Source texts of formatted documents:
=== Section Start ===
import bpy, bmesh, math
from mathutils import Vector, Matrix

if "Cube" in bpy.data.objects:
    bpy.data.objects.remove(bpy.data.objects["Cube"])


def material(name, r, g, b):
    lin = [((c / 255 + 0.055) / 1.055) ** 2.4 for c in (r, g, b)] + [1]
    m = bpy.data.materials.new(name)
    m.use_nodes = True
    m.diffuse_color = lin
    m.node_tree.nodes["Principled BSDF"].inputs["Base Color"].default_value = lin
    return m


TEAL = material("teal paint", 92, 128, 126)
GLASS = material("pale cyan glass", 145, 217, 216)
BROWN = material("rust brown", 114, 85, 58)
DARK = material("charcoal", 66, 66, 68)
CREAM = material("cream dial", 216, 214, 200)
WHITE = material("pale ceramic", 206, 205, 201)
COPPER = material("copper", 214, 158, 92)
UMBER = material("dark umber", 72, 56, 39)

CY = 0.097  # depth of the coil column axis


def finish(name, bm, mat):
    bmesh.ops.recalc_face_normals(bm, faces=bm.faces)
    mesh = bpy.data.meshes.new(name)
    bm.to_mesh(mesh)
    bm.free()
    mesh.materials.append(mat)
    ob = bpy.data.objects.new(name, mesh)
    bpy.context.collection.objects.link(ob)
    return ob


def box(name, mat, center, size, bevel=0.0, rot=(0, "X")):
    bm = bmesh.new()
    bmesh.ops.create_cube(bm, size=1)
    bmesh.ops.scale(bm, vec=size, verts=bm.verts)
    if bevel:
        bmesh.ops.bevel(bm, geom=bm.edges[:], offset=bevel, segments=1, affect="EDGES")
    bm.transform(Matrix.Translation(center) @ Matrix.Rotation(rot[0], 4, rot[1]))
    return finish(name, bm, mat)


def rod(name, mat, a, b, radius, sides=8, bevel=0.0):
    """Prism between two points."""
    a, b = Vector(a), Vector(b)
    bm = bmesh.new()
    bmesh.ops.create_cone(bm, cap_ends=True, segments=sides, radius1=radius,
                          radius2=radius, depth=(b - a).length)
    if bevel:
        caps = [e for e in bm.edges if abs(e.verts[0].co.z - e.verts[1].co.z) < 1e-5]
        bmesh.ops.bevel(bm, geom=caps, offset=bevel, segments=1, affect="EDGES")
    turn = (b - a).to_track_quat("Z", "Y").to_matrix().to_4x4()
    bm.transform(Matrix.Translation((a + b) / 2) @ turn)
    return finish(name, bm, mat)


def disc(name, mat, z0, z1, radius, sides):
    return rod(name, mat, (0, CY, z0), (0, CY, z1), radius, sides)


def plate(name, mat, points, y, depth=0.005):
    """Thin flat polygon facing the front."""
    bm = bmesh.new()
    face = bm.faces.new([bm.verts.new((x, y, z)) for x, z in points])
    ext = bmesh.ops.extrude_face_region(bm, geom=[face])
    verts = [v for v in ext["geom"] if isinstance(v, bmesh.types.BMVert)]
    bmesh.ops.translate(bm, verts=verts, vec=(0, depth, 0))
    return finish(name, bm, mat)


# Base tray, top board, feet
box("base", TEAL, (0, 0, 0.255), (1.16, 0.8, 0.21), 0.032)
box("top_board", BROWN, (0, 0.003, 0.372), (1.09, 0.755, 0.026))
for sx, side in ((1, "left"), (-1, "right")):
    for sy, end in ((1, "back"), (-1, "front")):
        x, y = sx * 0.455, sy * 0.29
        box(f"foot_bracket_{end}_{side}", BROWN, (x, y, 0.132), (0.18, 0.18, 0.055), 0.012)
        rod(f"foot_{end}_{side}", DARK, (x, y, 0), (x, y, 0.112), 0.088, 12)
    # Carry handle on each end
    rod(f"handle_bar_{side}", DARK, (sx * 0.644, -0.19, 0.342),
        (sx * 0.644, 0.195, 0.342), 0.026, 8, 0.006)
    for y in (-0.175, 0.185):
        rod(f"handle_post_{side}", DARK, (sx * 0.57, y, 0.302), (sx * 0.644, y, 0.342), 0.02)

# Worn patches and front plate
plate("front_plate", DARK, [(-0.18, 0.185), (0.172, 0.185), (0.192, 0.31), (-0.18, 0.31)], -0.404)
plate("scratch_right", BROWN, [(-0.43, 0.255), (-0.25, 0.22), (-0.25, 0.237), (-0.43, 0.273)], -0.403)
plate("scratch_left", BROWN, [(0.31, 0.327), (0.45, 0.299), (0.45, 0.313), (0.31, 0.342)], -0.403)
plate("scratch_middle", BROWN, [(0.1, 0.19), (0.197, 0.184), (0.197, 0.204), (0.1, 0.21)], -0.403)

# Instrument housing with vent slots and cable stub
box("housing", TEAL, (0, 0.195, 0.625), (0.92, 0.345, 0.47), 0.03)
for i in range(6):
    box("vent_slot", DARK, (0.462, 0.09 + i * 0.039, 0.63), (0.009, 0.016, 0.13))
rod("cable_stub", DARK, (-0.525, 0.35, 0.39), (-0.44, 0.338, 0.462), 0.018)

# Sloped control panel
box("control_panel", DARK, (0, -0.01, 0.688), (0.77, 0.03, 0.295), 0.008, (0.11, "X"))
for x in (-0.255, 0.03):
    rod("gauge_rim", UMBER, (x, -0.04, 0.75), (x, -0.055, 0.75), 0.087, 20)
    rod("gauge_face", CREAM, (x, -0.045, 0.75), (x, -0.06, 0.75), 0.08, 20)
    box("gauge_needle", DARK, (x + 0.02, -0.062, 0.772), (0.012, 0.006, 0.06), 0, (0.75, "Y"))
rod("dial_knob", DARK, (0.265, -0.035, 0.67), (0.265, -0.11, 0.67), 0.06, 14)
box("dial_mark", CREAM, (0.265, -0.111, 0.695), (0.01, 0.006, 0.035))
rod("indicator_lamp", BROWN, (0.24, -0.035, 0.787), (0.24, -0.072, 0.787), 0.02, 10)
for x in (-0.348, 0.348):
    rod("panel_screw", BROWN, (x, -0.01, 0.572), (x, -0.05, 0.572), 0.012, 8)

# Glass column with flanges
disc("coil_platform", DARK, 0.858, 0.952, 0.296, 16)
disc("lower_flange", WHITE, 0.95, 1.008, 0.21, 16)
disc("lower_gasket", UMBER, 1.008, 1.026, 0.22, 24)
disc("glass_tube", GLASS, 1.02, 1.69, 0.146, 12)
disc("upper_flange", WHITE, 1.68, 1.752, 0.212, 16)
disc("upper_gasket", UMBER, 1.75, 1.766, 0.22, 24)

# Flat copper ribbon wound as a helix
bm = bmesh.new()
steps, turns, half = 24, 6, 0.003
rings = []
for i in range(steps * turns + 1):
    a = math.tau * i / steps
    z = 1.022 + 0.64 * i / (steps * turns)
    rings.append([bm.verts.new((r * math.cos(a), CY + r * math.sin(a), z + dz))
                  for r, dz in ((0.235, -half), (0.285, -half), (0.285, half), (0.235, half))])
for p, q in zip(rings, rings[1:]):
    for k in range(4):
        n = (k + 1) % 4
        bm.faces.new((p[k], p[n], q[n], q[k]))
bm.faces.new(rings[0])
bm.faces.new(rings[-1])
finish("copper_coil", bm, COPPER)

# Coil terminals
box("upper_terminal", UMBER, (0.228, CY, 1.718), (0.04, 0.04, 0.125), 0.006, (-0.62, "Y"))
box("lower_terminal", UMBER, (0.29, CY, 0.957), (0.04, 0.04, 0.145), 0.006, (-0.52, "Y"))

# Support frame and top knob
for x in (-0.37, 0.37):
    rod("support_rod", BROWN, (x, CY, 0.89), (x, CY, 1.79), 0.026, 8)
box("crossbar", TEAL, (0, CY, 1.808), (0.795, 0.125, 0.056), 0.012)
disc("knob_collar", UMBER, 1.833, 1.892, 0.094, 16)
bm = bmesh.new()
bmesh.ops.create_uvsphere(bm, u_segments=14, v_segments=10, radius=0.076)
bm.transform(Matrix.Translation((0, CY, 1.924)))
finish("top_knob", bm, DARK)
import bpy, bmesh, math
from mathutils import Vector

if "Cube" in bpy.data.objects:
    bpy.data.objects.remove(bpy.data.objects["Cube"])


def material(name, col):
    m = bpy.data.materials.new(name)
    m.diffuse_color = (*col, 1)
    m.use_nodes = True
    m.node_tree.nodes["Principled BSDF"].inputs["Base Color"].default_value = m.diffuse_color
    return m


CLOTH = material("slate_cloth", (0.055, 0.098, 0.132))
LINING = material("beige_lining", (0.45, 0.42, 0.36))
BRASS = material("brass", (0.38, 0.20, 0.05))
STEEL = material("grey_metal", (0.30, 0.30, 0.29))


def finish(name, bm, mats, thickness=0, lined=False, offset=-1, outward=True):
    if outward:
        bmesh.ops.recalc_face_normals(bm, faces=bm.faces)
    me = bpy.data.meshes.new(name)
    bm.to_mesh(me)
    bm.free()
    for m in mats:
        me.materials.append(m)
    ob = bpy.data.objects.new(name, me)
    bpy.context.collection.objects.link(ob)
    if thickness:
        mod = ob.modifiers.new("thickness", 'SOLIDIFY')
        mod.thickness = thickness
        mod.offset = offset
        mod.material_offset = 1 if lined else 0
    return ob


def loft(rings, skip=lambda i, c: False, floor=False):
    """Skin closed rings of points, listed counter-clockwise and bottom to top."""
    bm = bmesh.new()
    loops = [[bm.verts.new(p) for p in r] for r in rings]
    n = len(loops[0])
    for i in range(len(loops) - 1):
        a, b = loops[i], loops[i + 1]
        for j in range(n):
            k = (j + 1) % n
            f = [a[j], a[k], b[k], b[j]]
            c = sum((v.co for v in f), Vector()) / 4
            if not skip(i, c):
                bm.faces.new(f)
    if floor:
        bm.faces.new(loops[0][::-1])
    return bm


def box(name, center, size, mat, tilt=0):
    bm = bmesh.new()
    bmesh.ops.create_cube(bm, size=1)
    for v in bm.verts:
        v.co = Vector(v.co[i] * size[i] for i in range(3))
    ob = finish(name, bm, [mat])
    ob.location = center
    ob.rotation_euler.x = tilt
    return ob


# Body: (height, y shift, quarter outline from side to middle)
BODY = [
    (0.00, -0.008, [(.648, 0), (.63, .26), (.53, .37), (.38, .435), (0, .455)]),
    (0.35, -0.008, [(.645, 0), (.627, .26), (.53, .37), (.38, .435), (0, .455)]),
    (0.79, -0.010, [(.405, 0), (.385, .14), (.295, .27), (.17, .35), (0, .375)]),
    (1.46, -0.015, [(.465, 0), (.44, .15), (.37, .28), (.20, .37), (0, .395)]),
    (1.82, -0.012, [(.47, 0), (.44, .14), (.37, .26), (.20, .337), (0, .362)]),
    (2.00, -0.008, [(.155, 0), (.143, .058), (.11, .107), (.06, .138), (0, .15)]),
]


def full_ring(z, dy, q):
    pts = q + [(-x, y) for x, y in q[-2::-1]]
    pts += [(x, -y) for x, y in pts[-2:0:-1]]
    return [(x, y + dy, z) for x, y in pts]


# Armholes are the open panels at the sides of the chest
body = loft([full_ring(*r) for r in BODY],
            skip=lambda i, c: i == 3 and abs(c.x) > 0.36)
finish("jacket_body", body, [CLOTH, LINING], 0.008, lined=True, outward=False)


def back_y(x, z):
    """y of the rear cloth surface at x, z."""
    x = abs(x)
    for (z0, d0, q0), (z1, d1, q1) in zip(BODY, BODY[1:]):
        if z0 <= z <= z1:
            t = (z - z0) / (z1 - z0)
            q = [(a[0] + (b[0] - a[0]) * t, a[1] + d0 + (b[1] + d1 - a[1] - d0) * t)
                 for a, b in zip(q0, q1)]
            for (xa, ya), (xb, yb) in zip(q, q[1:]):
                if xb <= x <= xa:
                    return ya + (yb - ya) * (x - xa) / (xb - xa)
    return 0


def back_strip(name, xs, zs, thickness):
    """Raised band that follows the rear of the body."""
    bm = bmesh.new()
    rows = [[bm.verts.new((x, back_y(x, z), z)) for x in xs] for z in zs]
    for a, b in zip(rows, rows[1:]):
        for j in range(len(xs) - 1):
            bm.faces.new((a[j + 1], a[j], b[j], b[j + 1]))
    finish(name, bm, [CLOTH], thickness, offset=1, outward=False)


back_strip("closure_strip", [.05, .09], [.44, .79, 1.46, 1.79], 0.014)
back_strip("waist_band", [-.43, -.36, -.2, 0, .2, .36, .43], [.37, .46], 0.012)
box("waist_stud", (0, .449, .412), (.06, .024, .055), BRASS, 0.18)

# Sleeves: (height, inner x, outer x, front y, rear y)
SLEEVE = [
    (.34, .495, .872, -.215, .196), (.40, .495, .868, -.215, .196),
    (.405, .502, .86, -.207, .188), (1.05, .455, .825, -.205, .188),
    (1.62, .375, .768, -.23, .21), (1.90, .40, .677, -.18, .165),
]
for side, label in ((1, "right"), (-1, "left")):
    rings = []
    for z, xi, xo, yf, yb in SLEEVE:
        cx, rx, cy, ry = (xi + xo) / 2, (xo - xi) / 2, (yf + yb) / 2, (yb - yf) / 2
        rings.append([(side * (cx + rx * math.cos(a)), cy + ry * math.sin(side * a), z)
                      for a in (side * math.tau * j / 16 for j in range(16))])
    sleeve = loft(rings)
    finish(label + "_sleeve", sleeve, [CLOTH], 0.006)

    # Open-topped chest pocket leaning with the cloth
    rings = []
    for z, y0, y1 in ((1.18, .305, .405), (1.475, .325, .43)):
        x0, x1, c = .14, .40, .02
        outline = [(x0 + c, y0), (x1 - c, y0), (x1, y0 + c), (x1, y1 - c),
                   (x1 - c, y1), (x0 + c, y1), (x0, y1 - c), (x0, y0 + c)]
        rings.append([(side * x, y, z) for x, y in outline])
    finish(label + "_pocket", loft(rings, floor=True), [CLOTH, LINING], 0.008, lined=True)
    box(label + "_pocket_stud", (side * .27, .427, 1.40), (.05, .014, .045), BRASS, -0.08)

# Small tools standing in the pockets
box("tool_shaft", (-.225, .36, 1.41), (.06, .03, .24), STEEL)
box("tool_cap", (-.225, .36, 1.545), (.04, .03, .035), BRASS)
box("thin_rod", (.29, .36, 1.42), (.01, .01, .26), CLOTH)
=== Section End ===
ACTIVITY: Please copy, exactly and with nothing else, the lines above beginning at the line that has "caps = [e for" and ending with the line that has "# Carry handle on each end".

RESPONSE BELOW:
        caps = [e for e in bm.edges if abs(e.verts[0].co.z - e.verts[1].co.z) < 1e-5]
        bmesh.ops.bevel(bm, geom=caps, offset=bevel, segments=1, affect="EDGES")
    turn = (b - a).to_track_quat("Z", "Y").to_matrix().to_4x4()
    bm.transform(Matrix.Translation((a + b) / 2) @ turn)
    return finish(name, bm, mat)


def disc(name, mat, z0, z1, radius, sides):
    return rod(name, mat, (0, CY, z0), (0, CY, z1), radius, sides)


def plate(name, mat, points, y, depth=0.005):
    """Thin flat polygon facing the front."""
    bm = bmesh.new()
    face = bm.faces.new([bm.verts.new((x, y, z)) for x, z in points])
    ext = bmesh.ops.extrude_face_region(bm, geom=[face])
    verts = [v for v in ext["geom"] if isinstance(v, bmesh.types.BMVert)]
    bmesh.ops.translate(bm, verts=verts, vec=(0, depth, 0))
    return finish(name, bm, mat)


# Base tray, top board, feet
box("base", TEAL, (0, 0, 0.255), (1.16, 0.8, 0.21), 0.032)
box("top_board", BROWN, (0, 0.003, 0.372), (1.09, 0.755, 0.026))
for sx, side in ((1, "left"), (-1, "right")):
    for sy, end in ((1, "back"), (-1, "front")):
        x, y = sx * 0.455, sy * 0.29
        box(f"foot_bracket_{end}_{side}", BROWN, (x, y, 0.132), (0.18, 0.18, 0.055), 0.012)
        rod(f"foot_{end}_{side}", DARK, (x, y, 0), (x, y, 0.112), 0.088, 12)
    # Carry handle on each end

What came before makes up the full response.